Nick Stamon, Founder, International Museum of Human Rights at San Diego

Nick Stamon (1923 – 2011) was born in San Diego, CA, of Greek immigrant parents. After graduating from high school in 1941, Nick enlisted in the U.S. Army and was trained for missions inside occupied Greece. After World War II, Nick attended UC-Berkeley and completed his undergraduate education at San Diego State University.

Nick joined his violin teacher to become proprietors of a downtown San Diego store, “Fiddle & Bow,” where Nick taught violin and viola. He played in musical shows and with festival and local orchestras, including the Sherwood Hall Orchestra in La Jolla. He often gave scholarships and discounts for lessons to students with limited funds. He formed the Nick Stamon Press to publish and sell his arrangements. For several years, he served as San Diego Magazine’s music critic.

After discovering that the London-based human rights organization, Amnesty International, had chapters in the United States, Nick founded the first San Diego chapter of AI in 1969; he served as Regional Coordinator. At the Western Regional Conference in 2011, Nick posthumously received AI’s Legacy Award. On the 50th anniversary (1998) of the Universal Declaration of Human Rights, Nick was honored by the United Nations Association of San Diego with its Eleanor Roosevelt Human Rights Award. Nick was Mr. Human Rights!

Dating back to the late 1990s, Nick had begun to think about the need for another human rights organization in San Diego, one that could be small enough to plan and act quickly and could co-operate with other like-minded groups. He established, with a group of dedicated friends, the International Museum of Human Rights at San Diego or iMoHR. Nick liked the British phrase, “without the walls” (outside the walls), and joked that his museum would be truly “without the walls,” no walls at all.

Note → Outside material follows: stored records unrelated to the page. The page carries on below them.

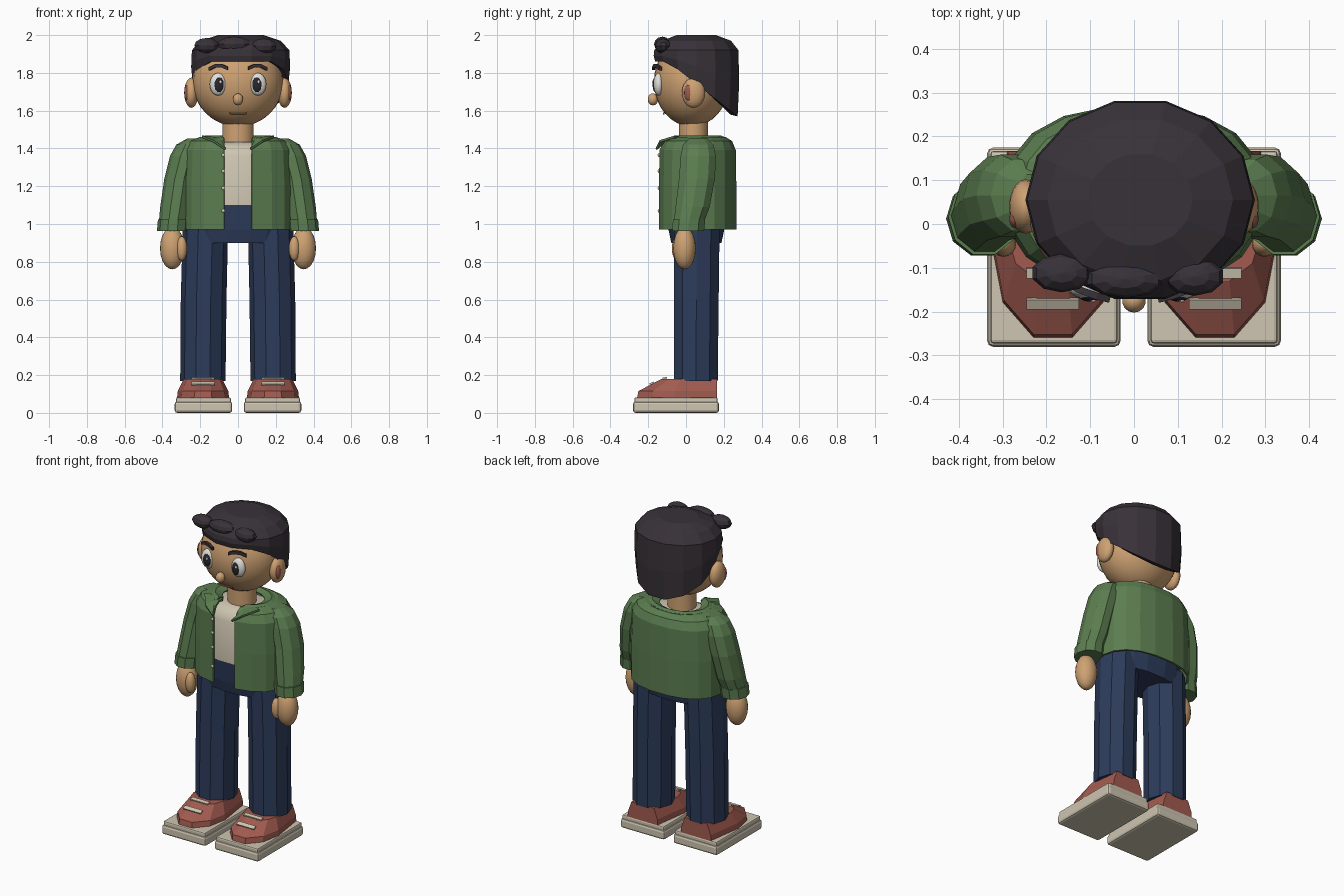
import bpy, bmesh, math
from mathutils import Vector

if "Cube" in bpy.data.objects:
    bpy.data.objects.remove(bpy.data.objects["Cube"])

def mat(name, r, g, b):
    m = bpy.data.materials.new(name)
    m.diffuse_color = (r, g, b, 1)
    m.use_nodes = True
    m.node_tree.nodes["Principled BSDF"].inputs["Base Color"].default_value = m.diffuse_color
    return m

SKIN = mat("skin", 0.62, 0.36, 0.17)
HAIR = mat("dark hair", 0.040, 0.032, 0.040)
GREEN = mat("green jacket", 0.105, 0.205, 0.080)
CREAM = mat("cream", 0.62, 0.56, 0.44)
DENIM = mat("blue denim", 0.026, 0.045, 0.105)
RED = mat("brick red", 0.36, 0.105, 0.080)
WHITE = mat("eye white", 0.75, 0.74, 0.70)
BLACK = mat("pupil", 0.022, 0.020, 0.026)

def finish(name, bm, material, angle=0, thick=0):
    bmesh.ops.recalc_face_normals(bm, faces=bm.faces)
    me = bpy.data.meshes.new(name)
    bm.to_mesh(me)
    bm.free()
    me.materials.append(material)
    ob = bpy.data.objects.new(name, me)
    bpy.context.collection.objects.link(ob)
    if thick:
        mod = ob.modifiers.new("thickness", 'SOLIDIFY')
        mod.thickness = thick
        mod.offset = 0
    if angle:
        bpy.ops.object.select_all(action='DESELECT')
        ob.select_set(True)
        bpy.context.view_layer.objects.active = ob
        bpy.ops.object.shade_smooth_by_angle(angle=math.radians(angle))
    return ob

def skin_rings(name, rings, material, closed=True, caps=True, angle=0, thick=0):
    """Bridge successive rings of points."""
    bm = bmesh.new()
    vs = [[bm.verts.new(p) for p in r] for r in rings]
    n = len(vs[0])
    for a, b in zip(vs, vs[1:]):
        for i in range(n if closed else n - 1):
            j = (i + 1) % n
            bm.faces.new((a[i], a[j], b[j], b[i]))
    if caps:
        bm.faces.new(vs[0])
        bm.faces.new(vs[-1])
    return finish(name, bm, material, angle, thick)

def oval(cx, cy, z, rx, ry, n=10, power=1.0, gap=0):
    """Oval ring starting at the front; a gap leaves it open there by that half width."""
    a0 = math.asin(gap / rx) if gap else 0
    pts = []
    for i in range(n):
        a = a0 + (2 * math.pi - 2 * a0) * i / (n - 1) if gap else 2 * math.pi * (i + 0.5) / n
        s, c = math.sin(a), math.cos(a)
        px = s if gap and i in (0, n - 1) else math.copysign(abs(s) ** power, s)
        pts.append((cx + rx * px, cy - ry * math.copysign(abs(c) ** power, c), z))
    return pts

def ball(name, c, r, material, seg=20, angle=60, tilt=0):
    bm = bmesh.new()
    bmesh.ops.create_uvsphere(bm, u_segments=seg, v_segments=max(6, seg // 2), radius=1)
    for v in bm.verts:
        v.co = Vector((v.co.x * r[0], v.co.y * r[1], v.co.z * r[2]))
    ob = finish(name, bm, material, angle)
    ob.location = c
    ob.rotation_euler = (0, tilt, 0)
    return ob

def box(name, c, size, material, bevel=0, rot=(0, 0, 0)):
    bm = bmesh.new()
    bmesh.ops.create_cube(bm, size=1)
    for v in bm.verts:
        v.co = Vector((v.co.x * size[0], v.co.y * size[1], v.co.z * size[2]))
    if bevel:
        bmesh.ops.bevel(bm, geom=bm.edges[:], offset=bevel, segments=2, affect='EDGES', profile=0.5)
    ob = finish(name, bm, material)
    ob.location = c
    ob.rotation_euler = rot
    return ob

# Head, neck and nose
ball("head", (0, 0.03, 1.752), (0.24, 0.2, 0.236), SKIN, 32)
skin_rings("neck", [oval(0, 0.04, z, 0.085, 0.078, 16) for z in (1.40, 1.57)], SKIN, angle=40)
ball("nose", (0, -0.175, 1.66), (0.028, 0.028, 0.032), SKIN, 14)

# Hair cap: the lower edge drops from the forehead to the nape
def hairline(y):
    if y < -0.075:
        return 1.86
    return 1.84 - (y + 0.075) * 0.76

levels = [(0, 0.8, 0.01), (0, 0.965, 0), (0.5, 1.0, 0), (1, 0.985, 0), (1, 0.81, 0.05), (1, 0.46, 0.08)]
hair = []
for t, s, lift in levels:
    ring = []
    for x, y, z in oval(0.014, 0.055, 0, 0.262, 0.232, 14):
        low = hairline(y)
        ring.append((0.014 + (x - 0.014) * s, 0.055 + (y - 0.055) * s, low + (1.92 - low) * t + lift))
    hair.append(ring)
skin_rings("hair", hair, HAIR)

# Curls over the forehead
for i, (x, y, z, r) in enumerate([(-0.165, -0.112, 1.945, 0.07), (-0.02, -0.125, 1.952, 0.092),
                                  (0.137, -0.12, 1.942, 0.07)]):
    ball(f"curl_{i + 1}", (x, y, z), (r, 0.044, 0.04), HAIR, 10, 0)

# Mouth: thin curved strip
mouth = [[(x, -0.118 + 0.25 * x * x, z + 1.2 * x * x) for x in (-0.045, -0.02, 0, 0.02, 0.045)]
         for z in (1.579, 1.587)]
skin_rings("mouth", mouth, RED, closed=False, caps=False, thick=0.008)

for side, sx in (("left", -1), ("right", 1)):
    # Face details
    ball(f"eye_{side}", (sx * 0.105, -0.145, 1.74), (0.045, 0.027, 0.06), WHITE)
    ball(f"pupil_{side}", (sx * 0.101, -0.163, 1.738), (0.026, 0.014, 0.04), BLACK)
    ball(f"glint_{side}", (sx * 0.101 + 0.008, -0.175, 1.752), (0.007, 0.004, 0.009), WHITE, 10)
    brow = [[(sx * x, y, z + h) for x, y, z in ((0.055, -0.172, 1.815), (0.085, -0.165, 1.828),
                                               (0.12, -0.152, 1.828), (0.152, -0.135, 1.812))]
            for h in (0, 0.018)]
    skin_rings(f"eyebrow_{side}", brow, HAIR, closed=False, caps=False, thick=0.016)
    ball(f"ear_{side}", (sx * 0.247, 0.04, 1.695), (0.038, 0.062, 0.08), SKIN)
    ball(f"inner_ear_{side}", (sx * 0.272, 0.012, 1.695), (0.013, 0.022, 0.042), RED, 14)

    # Sleeve with cuff
    arm = [(0.235, 0.065, 1.452, 0.035, 0.05), (0.255, 0.065, 1.42, 0.072, 0.085),
           (0.28, 0.065, 1.36, 0.08, 0.098), (0.31, 0.058, 1.24, 0.08, 0.1),
           (0.332, 0.035, 1.09, 0.08, 0.095), (0.342, 0.018, 1.02, 0.076, 0.085)]
    skin_rings(f"sleeve_{side}", [oval(sx * x, y, z, a, b, 10) for x, y, z, a, b in arm], GREEN)
    cuff = [(0.342, 0.016, 1.025, 0.082, 0.09), (0.347, 0.012, 0.962, 0.082, 0.088)]
    skin_rings(f"cuff_{side}", [oval(sx * x, y, z, a, b, 10) for x, y, z, a, b in cuff], GREEN)

    # Hand and thumb
    ball(f"hand_{side}", (sx * 0.348, -0.008, 0.872), (0.065, 0.06, 0.112), SKIN)
    ball(f"thumb_{side}", (sx * 0.298, -0.045, 0.87), (0.029, 0.03, 0.065), SKIN, 16)

    # Trouser leg
    leg = [(0.186, 0.052, 0.17, 0.12, 0.122), (0.182, 0.055, 0.6, 0.121, 0.124),
           (0.172, 0.058, 1.0, 0.12, 0.126)]
    skin_rings(f"trouser_leg_{side}", [oval(sx * x, y, z, a, b, 10) for x, y, z, a, b in leg], DENIM)

    # Shoe: two layered sole and an eight sided upper
    box(f"sole_{side}", (sx * 0.183, -0.053, 0.03), (0.305, 0.455, 0.06), CREAM, 0.014)
    box(f"midsole_{side}", (sx * 0.183, -0.053, 0.066), (0.29, 0.44, 0.032), CREAM, 0.008)
    foot = [(-0.045, -0.26), (0.045, -0.26), (0.115, -0.18), (0.138, -0.06),
            (0.105, 0.165), (-0.105, 0.165), (-0.138, -0.06), (-0.115, -0.18)]
    upper = []
    for z, s in ((0.075, 1.0), (0.115, 0.97), (0.18, 0.74)):
        upper.append([(sx * 0.185 + x * s, (y if y > 0 else y * (s if z < 0.15 else 0.5)), z)
                      for x, y in foot])
    skin_rings(f"shoe_{side}", upper, RED)
    for i, (y, z, tilt) in enumerate([(-0.112, 0.184, 0.2), (-0.182, 0.156, 0.5)]):
        box(f"lace_{side}_{i + 1}", (sx * 0.185, y, z), (0.12, 0.024, 0.009), CREAM, rot=(tilt, 0, 0))

    # Pointed collar flap
    flap = [[(sx * 0.19, -0.06, 1.462), (sx * 0.13, -0.138, 1.438), (sx * 0.066, -0.158, 1.395)],
            [(sx * 0.13, -0.03, 1.458), (sx * 0.1, -0.09, 1.452), (sx * 0.066, -0.156, 1.398)]]
    skin_rings(f"collar_flap_{side}", flap, GREEN, closed=False, caps=False, thick=0.012)

# Trouser hips
skin_rings("trouser_hips", [oval(0, 0.055, z, a, b, 16, 0.85) for z, a, b in
                            ((0.9, 0.24, 0.135), (0.97, 0.26, 0.15), (1.11, 0.25, 0.165))], DENIM)

# Shirt
skin_rings("shirt", [oval(0, 0.055, z, a, b, 20, 0.85) for z, a, b in
                     ((1.1, 0.25, 0.17), (1.36, 0.25, 0.17), (1.41, 0.2, 0.145), (1.435, 0.11, 0.1))],
           CREAM, angle=40)

# Open jacket body
body = [(0.97, 0.29, 0.203), (1.2, 0.292, 0.203), (1.39, 0.282, 0.2), (1.435, 0.255, 0.182),
        (1.455, 0.2, 0.15), (1.45, 0.15, 0.115)]
skin_rings("jacket_body", [oval(0, 0.06, z, a, b, 18, 0.85, 0.073) for z, a, b in body],
           GREEN, closed=False, caps=False, thick=0.012)

# Collar band round the neck
band = [(1.456, 0.195, 0.15), (1.464, 0.175, 0.13), (1.448, 0.13, 0.1)]
skin_rings("collar_band", [oval(0, 0.055, z, a, b, 14, 1, 0.09) for z, a, b in band],
           GREEN, closed=False, caps=False, thick=0.01)

# Jacket buttons
for i, z in enumerate((1.365, 1.28, 1.19, 1.07)):
    ball(f"button_{i + 1}", (-0.078, -0.143, z), (0.01, 0.007, 0.01), CREAM, 10)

Nick married the former Peggy Moore Burckhardt in 1968; they adopted two daughters and have four grandchildren. She continues to run the Nick Stamon Press.